LOS ANGELES — The Southern Nevada Tourism Infrastructure Committee has advanced a proposal to use $750 million of public money to bring the Oakland Raiders football team to Las Vegas.
The proposal moves to Gov. Brian Sandoval following Thursday's approval.
The 11-member committee unanimously supported the stadium developers' preferred funding option, which requires $750 million of bonds and would allow the private partners to reap all stadium profits during the lifetime of the Raiders' lease.
The committee was contemplating an alternative proposal that would have required the developers to contribute $200 million more toward the stadium.
Sandoval now must decide whether to call a special session of the state Legislature to approve the financing plan, which hinges on a 0.88% increase in Clark County's hotel room tax for 33 years to repay bonds.
The Raiders have promised to pursue relocation to Las Vegas if lawmakers approve the plan, though the league itself would also have to approve a relocation.
Clark County Commissioner Chris Giunchigliani was the only person to oppose the project's funding plan.
The governor said in a prepared statement that he will now begin review of the recommendations and discussions with legislative leadership, local stakeholders, and his cabinet to clarify any outstanding questions.
"I will not move forward until all questions have been resolved," Sandoval said.
The governor called Nevada the standard bearer for global tourism, gaming and conventions.
"I am hopeful the work completed by this committee will serve as a roadmap to Southern Nevada's unrivaled and continued success," Sandoval said.
The committee also agreed to create a stadium authority board of seven members. Three would be appointed by the governor and two would be named by the County Commission. The remaining two members would be appointed by the five other members.
Like Las Vegas' Convention & Visitors Authority, the stadium authority would have the power to issue bonds and collect revenue supporting debt through Clark County. A proposed tax increment district would allow for the collection of state and county tax revenues generated by the stadium, which the stadium authority would then allocate to developers. The proposed stadium authority would also have to be approved by the state legislature.
The location of the proposed stadium remains undecided.
A 62-acre area northwest of Russell Road and Interstate 15 is the developers' preferred site, but the 140-acre Bali Hai Golf Club, between I-15 and Las Vegas Boulevard is an option.
The deal would require the family of Las Vegas Sands Corp.
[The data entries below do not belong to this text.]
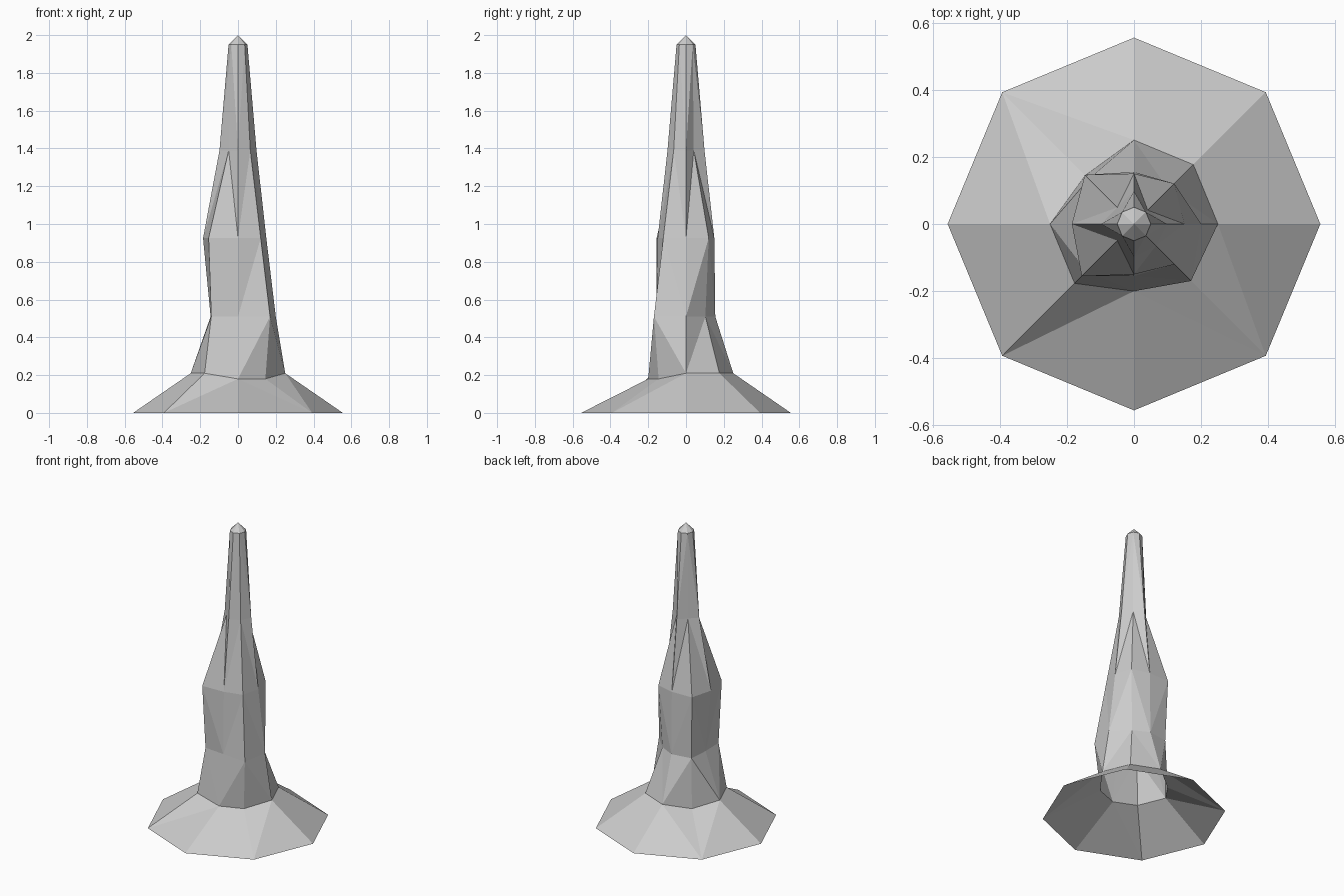
import bpy
import bmesh
from math import cos, sin, pi

if "Cube" in bpy.data.objects:
    bpy.data.objects.remove(bpy.data.objects["Cube"], do_unlink=True)

SIDES = 8
EAST, NORTHEAST, NORTH, NORTHWEST, WEST, SOUTHWEST, SOUTH, SOUTHEAST = range(SIDES)


def make_material(name, value):
    material = bpy.data.materials.new(name)
    material.use_nodes = True
    colour = (value, value, value, 1)
    material.diffuse_color = colour
    material.node_tree.nodes["Principled BSDF"].inputs["Base Color"].default_value = colour
    return material


def add_ring(mesh, height, radius, bumps=None, drops=None):
    """Octagonal ring with individual radii and lowered corners."""
    bumps, drops = bumps or {}, drops or {}
    ring = []
    for side in range(SIDES):
        angle = 2 * pi * side / SIDES
        reach = bumps.get(side, radius)
        level = height - drops.get(side, 0)
        ring.append(mesh.verts.new((reach * cos(angle), reach * sin(angle), level)))
    return ring


def bridge_rings(mesh, lower, upper, corner_is_low=False):
    """Join two rings with triangles whose diagonals meet at the corners."""
    for side in range(SIDES):
        following = (side + 1) % SIDES
        a, b, c, d = lower[side], lower[following], upper[following], upper[side]
        starts_on_corner = side % 2 == 1
        if starts_on_corner == corner_is_low:
            triangles = ((a, b, c), (a, c, d))
        else:
            triangles = ((a, b, d), (b, c, d))
        for triangle in triangles:
            mesh.faces.new(triangle)


mesh = bmesh.new()

# Flared foot, open underneath
foot = add_ring(mesh, 0, 0.555)
neck = add_ring(mesh, 0.21, 0.25,
                {NORTHWEST: 0.205, SOUTH: 0.2, SOUTHEAST: 0.205},
                {NORTHWEST: 0.03, SOUTH: 0.03, SOUTHEAST: 0.03})

# Knobbly shaft
waist = add_ring(mesh, 0.51, 0.155,
                 {EAST: 0.2, NORTHEAST: 0.145, NORTHWEST: 0.19, WEST: 0.145,
                  SOUTHWEST: 0.2, SOUTHEAST: 0.24})
shoulder = add_ring(mesh, 0.925, 0.15,
                    {NORTHEAST: 0.17, NORTHWEST: 0.207, WEST: 0.185,
                     SOUTHWEST: 0.22, SOUTHEAST: 0.17})

# Notched upper spire and pointed tip
notches = add_ring(mesh, 1.39, 0.098,
                   {NORTHEAST: 0.058, NORTHWEST: 0.07, SOUTHWEST: 0.07, SOUTHEAST: 0.092})
crown = add_ring(mesh, 1.95, 0.05)
tip = mesh.verts.new((0, 0, 2))

bridge_rings(mesh, foot, neck, corner_is_low=True)
shaft_rings = [neck, waist, shoulder, notches, crown]
for lower, upper in zip(shaft_rings, shaft_rings[1:]):
    bridge_rings(mesh, lower, upper)
for side in range(SIDES):
    mesh.faces.new((crown[side], crown[(side + 1) % SIDES], tip))

data = bpy.data.meshes.new("stone_spire")
mesh.to_mesh(data)
mesh.free()
data.materials.append(make_material("grey stone", 0.6))
spire = bpy.data.objects.new("stone_spire", data)
bpy.context.collection.objects.link(spire)
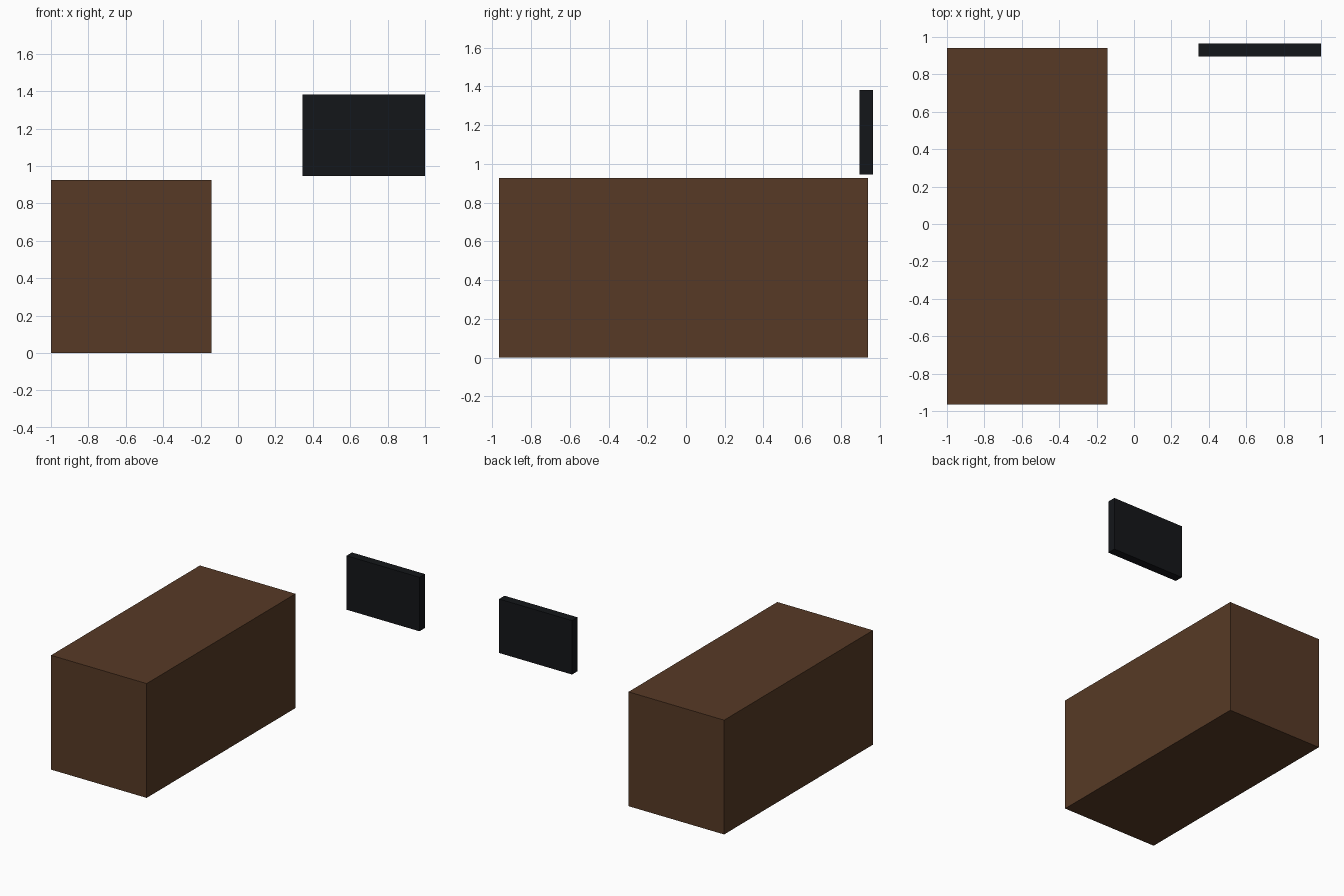
import bpy

if "Cube" in bpy.data.objects:
    bpy.data.objects.remove(bpy.data.objects["Cube"])


def material(name, color):
    mat = bpy.data.materials.new(name)
    mat.diffuse_color = (*color, 1.0)
    mat.use_nodes = True
    mat.node_tree.nodes["Principled BSDF"].inputs["Base Color"].default_value = mat.diffuse_color
    return mat


def box(name, lo, hi, mat):
    center = [(a + b) / 2 for a, b in zip(lo, hi)]
    bpy.ops.mesh.primitive_cube_add(size=1, location=center)
    obj = bpy.context.object
    obj.name = name
    obj.scale = [b - a for a, b in zip(lo, hi)]
    bpy.ops.object.transform_apply(location=False, rotation=False, scale=True)
    obj.data.materials.append(mat)
    return obj


brown = material("brown_wood", (0.095, 0.042, 0.019))
black = material("black_panel", (0.007, 0.008, 0.010))

# Long wooden counter on the floor
box("counter", (-1.0, -0.965, 0.0), (-0.143, 0.94, 0.926), brown)

# Thin panel hanging at the back wall
box("wall_panel", (0.346, 0.895, 0.945), (1.0, 0.965, 1.382), black)
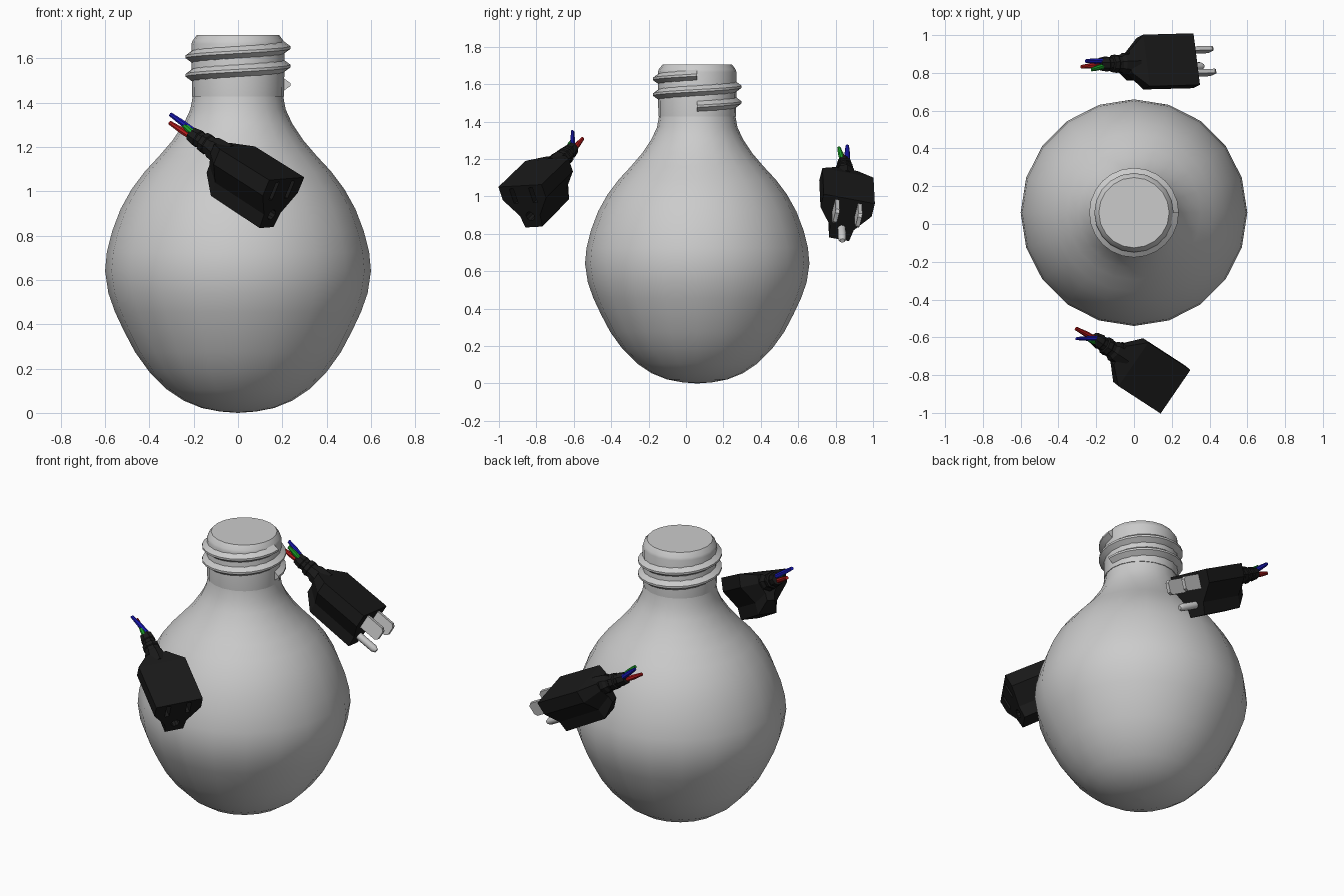
import bpy, bmesh
from math import sin, cos, pi, tau, radians
from mathutils import Matrix, Vector

if "Cube" in bpy.data.objects:
    bpy.data.objects.remove(bpy.data.objects["Cube"])


def material(name, rgb):
    m = bpy.data.materials.new(name)
    m.diffuse_color = (*rgb, 1)
    m.use_nodes = True
    m.node_tree.nodes["Principled BSDF"].inputs["Base Color"].default_value = m.diffuse_color
    return m


BLACK = material("black", (0.01, 0.01, 0.01))
COLOURS = {"red": material("red", (0.45, 0.01, 0.01)),
           "green": material("green", (0.01, 0.35, 0.02)),
           "blue": material("blue", (0.01, 0.01, 0.5))}


def loft(name, rings, matrix=None, mat=None, angle=0):
    """Skin a list of equal-length closed rings and cap both ends."""
    bm = bmesh.new()
    rows = [[bm.verts.new(p) for p in ring] for ring in rings]
    n = len(rows[0])
    for a, b in zip(rows, rows[1:]):
        for i in range(n):
            j = (i + 1) % n
            bm.faces.new((a[i], a[j], b[j], b[i]))
    bm.faces.new(rows[0])
    bm.faces.new(rows[-1])
    bmesh.ops.recalc_face_normals(bm, faces=bm.faces)
    me = bpy.data.meshes.new(name)
    bm.to_mesh(me)
    bm.free()
    ob = bpy.data.objects.new(name, me)
    bpy.context.collection.objects.link(ob)
    if matrix:
        ob.matrix_world = matrix
    if mat:
        me.materials.append(mat)
    if angle:
        bpy.ops.object.select_all(action='DESELECT')
        ob.select_set(True)
        bpy.context.view_layer.objects.active = ob
        bpy.ops.object.shade_smooth_by_angle(angle=radians(angle))
    return ob


def lathe(profile, n, cy=0):
    """Rings around z from (radius, height) pairs."""
    return [[(r * cos(tau * i / n), cy + r * sin(tau * i / n), z) for i in range(n)]
            for r, z in profile]


def along(stations, n):
    """Rings around x from (x, radius, y, z) stations."""
    return [[(x, y + r * cos(tau * i / n), z + r * sin(tau * i / n)) for i in range(n)]
            for x, r, y, z in stations]


def slab(x0, x1, y, z, w, h, chamfer=0.0):
    """Box rings along x with an optional chamfered far end."""
    def rect(x, hh):
        return [(x, y + a * w / 2, z + b * hh / 2)
                for a, b in ((-1, -1), (1, -1), (1, 1), (-1, 1))]
    if not chamfer:
        return [rect(x0, h), rect(x1, h)]
    return [rect(x0, h), rect(x1 - chamfer, h), rect(x1, h - 2 * chamfer)]


# glass bulb
CY = 0.06
bulb = [(0.002, 0), (0.08, 0.006), (0.163, 0.022), (0.245, 0.055), (0.32, 0.105), (0.40, 0.185),
        (0.465, 0.275), (0.515, 0.37), (0.555, 0.455), (0.585, 0.54), (0.6, 0.64),
        (0.592, 0.725), (0.568, 0.82), (0.53, 0.92), (0.48, 1.01), (0.42, 1.09),
        (0.355, 1.16), (0.295, 1.23), (0.245, 1.305), (0.215, 1.37), (0.204, 1.43)]
loft("bulb", lathe(bulb, 20, CY), angle=40)

# screw base
loft("screw_base", lathe([(0.208, 1.428), (0.21, 1.665), (0.205, 1.68), (0.186, 1.705)], 20, CY),
     angle=30)

# screw thread: triangular ridge, two turns, starting and ending at +x
STEPS, PITCH = 48, 0.0835
thread = []
for k in range(STEPS + 1):
    a, z = 2 * tau * k / STEPS, 1.482 + 2 * PITCH * k / STEPS
    thread.append([(r * cos(a), CY + r * sin(a), z + dz)
                   for r, dz in ((0.2, -0.033), (0.237, -0.006), (0.237, 0.006), (0.2, 0.033))])
loft("screw_thread", thread, angle=30)

# cross-section shared by both connectors: wide top, narrow earth lobe below
HALF = [(0.14, 0.06), (0.14, -0.02), (0.065, -0.12), (0.055, -0.19)]
SECTION = HALF + [(-y, z) for y, z in reversed(HALF)]


def connector(name, origin, yaw, tilt, roll, wire_tips):
    """Connector body, strain relief and wires; local +x points out of the face."""
    m = (Matrix.Translation(origin) @ Matrix.Rotation(radians(yaw), 4, 'Z')
         @ Matrix.Rotation(radians(tilt), 4, 'Y') @ Matrix.Rotation(radians(roll), 4, 'X'))
    rings = [[(x, y * sy, z * sz) for y, z in SECTION]
             for x, sy, sz in ((0, 1, 1), (-0.30, 1, 0.97), (-0.385, 0.42, 0.6))]
    body = loft(name + "_body", rings, m, BLACK)
    cable = [(-0.33, 0.062), (-0.41, 0.056), (-0.425, 0.046), (-0.445, 0.046), (-0.45, 0.05),
             (-0.475, 0.047), (-0.48, 0.038), (-0.50, 0.038), (-0.505, 0.042), (-0.55, 0.034)]
    loft(name + "_strain_relief", along([(x, r, 0, -0.005) for x, r in cable], 8), m, BLACK)
    for (colour, tip), a in zip(wire_tips.items(), (0.5, 2.6, 4.7)):
        s = Vector((-0.53, 0.016 * cos(a), 0.016 * sin(a)))
        e = Vector(tip)
        mid = s.lerp(e, 0.5)
        path = [(*s, 0.014), (*mid, 0.015), (*e, 0.01)]
        loft(f"{name}_{colour}_wire", along([(x, r, y, z) for x, y, z, r in path], 8),
             m, COLOURS[colour], 40)
    return m, body


# male plug at the back
m, _ = connector("plug", (0.305, 0.86, 0.935), 1.5, 28, -12,
                 {"blue": (-0.65, 0.01, 0.035), "green": (-0.62, -0.035, 0.03),
                  "red": (-0.655, -0.01, -0.015)})
for side, y in (("left", -0.062), ("right", 0.062)):
    loft(f"{side}_blade", slab(-0.02, 0.125, y, 0, 0.022, 0.085, 0.015), m)
loft("earth_pin", along([(-0.02, 0.022, 0, -0.125), (0.115, 0.022, 0, -0.125),
                         (0.135, 0.012, 0, -0.125)], 10), m, angle=40)

# female socket at the front
m, body = connector("socket", (0.198, -0.87, 1.004), -33, 28, 3,
                    {"blue": (-0.66, -0.05, 0.04), "green": (-0.60, -0.02, 0.02),
                     "red": (-0.67, -0.01, -0.01)})

# recesses in the socket face
cutters = [loft("slot_cutter", slab(-0.1, 0.02, y, 0, 0.026, 0.09), m, BLACK)
           for y in (-0.062, 0.062)]
cutters.append(loft("earth_cutter", along([(-0.1, 0.026, 0, -0.125), (0.02, 0.026, 0, -0.125)], 10),
                    m, BLACK))
for c in cutters:
    c.hide_render = True
    c.hide_set(True)
    mod = body.modifiers.new("recess", 'BOOLEAN')
    mod.operation = 'DIFFERENCE'
    mod.solver = 'EXACT'
    mod.object = c
bpy.ops.object.select_all(action='DESELECT')
body.select_set(True)
bpy.context.view_layer.objects.active = body
for mod in list(body.modifiers):
    bpy.ops.object.modifier_apply(modifier=mod.name)
for c in cutters:
    bpy.data.objects.remove(c)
Chairman Sheldon Adelson, Majestic Realty and the NFL's Oakland Raiders to pay the remainder of the construction costs for the 65,000-seat stadium, along with any cost overruns. Adelson has pledged to contribute at least $650 million, while the Raiders would pay $500 million.
The lease agreement for a Las Vegas stadium would be for 30 years with two, five-year extensions at team option, according to the plans. Bonds issued by the Stadium Authority Board would not be released until $350 million of project expenditures were incurred by developers.